Telling people the need for the gospel, both their felt need and the real need, is plainly important, but it is not itself the gospel. When we have explained what God has done for us in Christ - the gospel - then we may go on to explain the benefits of receiving the gospel and the perils of ignoring it. However, telling people that they can choose either heaven or hell is not telling them the gospel. Telling them, as Peter did, that repentance and faith go hand in hand with the gift of the Holy Spirit is important, but it is not the gospel.

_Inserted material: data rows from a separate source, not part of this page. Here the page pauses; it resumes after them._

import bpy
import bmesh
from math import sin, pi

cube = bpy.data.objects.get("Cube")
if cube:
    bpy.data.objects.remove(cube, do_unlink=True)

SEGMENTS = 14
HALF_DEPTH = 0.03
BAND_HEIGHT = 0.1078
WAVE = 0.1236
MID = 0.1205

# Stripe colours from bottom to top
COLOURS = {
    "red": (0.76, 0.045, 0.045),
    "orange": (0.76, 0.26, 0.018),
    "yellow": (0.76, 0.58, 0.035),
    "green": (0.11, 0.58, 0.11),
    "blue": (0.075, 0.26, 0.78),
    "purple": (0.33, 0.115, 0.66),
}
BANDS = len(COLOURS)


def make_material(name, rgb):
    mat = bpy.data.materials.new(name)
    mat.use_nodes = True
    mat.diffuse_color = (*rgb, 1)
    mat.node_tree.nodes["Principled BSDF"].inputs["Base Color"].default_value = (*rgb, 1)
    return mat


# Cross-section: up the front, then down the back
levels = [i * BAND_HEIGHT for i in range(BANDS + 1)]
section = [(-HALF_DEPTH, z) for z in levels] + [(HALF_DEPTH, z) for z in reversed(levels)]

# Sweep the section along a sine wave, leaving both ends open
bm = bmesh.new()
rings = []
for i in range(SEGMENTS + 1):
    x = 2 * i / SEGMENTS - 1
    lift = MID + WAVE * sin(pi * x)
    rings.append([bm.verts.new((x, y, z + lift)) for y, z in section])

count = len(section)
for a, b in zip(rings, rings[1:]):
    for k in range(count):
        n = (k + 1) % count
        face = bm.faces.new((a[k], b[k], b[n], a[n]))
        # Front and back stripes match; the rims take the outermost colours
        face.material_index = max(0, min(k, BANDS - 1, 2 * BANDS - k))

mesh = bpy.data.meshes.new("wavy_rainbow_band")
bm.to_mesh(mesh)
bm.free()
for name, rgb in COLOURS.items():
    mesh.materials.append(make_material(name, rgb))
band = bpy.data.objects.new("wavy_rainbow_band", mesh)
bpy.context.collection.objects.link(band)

Whenever people's sense of assurance of salvation is expressed in the first person, something is amiss. When the question "How do you know God will accept you?" is answered by "I have Jesus in my heart, " "I asked Jesus into my life, " "The Holy Spirit is in me, " and so on, the real gospel basis for assurance needs to be reviewed. We rejoice when the answer comes in the third person: "God gave his only Son to die on the cross for me, " "Jesus died, rose, and is in heaven for me." When the focus is on the finished and perfect work of Christ, rather than on the yet unfinished work of the Spirit in me, the grounds for assurance are in place.

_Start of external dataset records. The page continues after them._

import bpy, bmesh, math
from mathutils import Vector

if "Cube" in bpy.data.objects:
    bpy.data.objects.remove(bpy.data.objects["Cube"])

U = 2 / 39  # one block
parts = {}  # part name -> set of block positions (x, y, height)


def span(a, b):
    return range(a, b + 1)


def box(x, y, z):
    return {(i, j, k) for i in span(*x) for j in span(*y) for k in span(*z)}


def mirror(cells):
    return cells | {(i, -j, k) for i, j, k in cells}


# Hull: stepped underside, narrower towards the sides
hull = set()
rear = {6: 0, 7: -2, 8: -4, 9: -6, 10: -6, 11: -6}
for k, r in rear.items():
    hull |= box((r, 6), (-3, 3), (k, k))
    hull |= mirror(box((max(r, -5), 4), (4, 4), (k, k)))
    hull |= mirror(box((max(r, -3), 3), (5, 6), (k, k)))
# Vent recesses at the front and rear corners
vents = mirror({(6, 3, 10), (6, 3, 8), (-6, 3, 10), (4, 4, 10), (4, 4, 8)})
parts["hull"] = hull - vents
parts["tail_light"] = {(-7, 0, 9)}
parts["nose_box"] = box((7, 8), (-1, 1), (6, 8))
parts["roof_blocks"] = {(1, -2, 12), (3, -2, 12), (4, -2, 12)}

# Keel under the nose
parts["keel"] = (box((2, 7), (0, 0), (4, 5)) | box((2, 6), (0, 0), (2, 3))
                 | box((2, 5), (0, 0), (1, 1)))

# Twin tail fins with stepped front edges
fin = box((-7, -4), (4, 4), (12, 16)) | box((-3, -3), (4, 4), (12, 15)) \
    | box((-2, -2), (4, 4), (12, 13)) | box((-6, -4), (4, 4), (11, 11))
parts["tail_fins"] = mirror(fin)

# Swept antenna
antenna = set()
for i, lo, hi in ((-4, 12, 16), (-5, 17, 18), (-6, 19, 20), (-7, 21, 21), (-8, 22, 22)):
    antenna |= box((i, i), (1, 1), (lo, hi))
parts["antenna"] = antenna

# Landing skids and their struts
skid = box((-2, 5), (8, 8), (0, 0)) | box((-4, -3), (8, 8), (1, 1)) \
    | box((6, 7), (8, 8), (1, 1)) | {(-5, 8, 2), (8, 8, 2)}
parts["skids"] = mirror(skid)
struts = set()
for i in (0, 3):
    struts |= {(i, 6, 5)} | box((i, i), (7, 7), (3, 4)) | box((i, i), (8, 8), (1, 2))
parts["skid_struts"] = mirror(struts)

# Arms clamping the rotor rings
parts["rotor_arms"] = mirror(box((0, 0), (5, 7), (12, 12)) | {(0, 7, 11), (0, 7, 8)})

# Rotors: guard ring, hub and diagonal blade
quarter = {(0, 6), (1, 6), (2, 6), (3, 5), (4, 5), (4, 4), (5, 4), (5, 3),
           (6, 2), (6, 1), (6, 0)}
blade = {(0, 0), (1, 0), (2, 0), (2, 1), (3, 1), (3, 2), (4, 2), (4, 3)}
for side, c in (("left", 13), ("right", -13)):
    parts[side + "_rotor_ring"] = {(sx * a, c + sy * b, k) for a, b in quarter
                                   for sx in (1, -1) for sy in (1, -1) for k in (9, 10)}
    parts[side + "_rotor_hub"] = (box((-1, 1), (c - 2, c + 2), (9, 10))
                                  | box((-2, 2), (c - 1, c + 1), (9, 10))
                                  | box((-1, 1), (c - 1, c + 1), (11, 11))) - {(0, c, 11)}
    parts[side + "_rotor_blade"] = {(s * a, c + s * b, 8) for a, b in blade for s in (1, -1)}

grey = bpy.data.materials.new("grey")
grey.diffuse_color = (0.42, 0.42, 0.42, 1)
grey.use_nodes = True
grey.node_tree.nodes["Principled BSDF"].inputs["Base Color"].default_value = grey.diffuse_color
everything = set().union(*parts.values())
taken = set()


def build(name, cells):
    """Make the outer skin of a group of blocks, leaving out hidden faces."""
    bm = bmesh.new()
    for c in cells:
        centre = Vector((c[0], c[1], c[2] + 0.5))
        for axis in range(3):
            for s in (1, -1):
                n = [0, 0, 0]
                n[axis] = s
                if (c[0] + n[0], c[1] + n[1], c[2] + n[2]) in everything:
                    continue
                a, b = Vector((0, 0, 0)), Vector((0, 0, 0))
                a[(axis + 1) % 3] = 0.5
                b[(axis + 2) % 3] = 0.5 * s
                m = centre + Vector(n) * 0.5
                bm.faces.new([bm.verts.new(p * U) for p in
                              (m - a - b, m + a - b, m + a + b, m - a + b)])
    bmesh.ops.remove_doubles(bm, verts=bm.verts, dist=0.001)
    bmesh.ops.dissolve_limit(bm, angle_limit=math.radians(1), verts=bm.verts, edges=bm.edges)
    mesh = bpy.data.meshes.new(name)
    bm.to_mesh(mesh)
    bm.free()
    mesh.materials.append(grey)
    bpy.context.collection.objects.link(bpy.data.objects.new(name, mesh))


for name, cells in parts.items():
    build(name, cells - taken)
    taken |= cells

- Graeme Goldsworthy, Preaching the Whole Bible As Christian Scripture: The Application of Biblical Theology to Expository Preaching, 95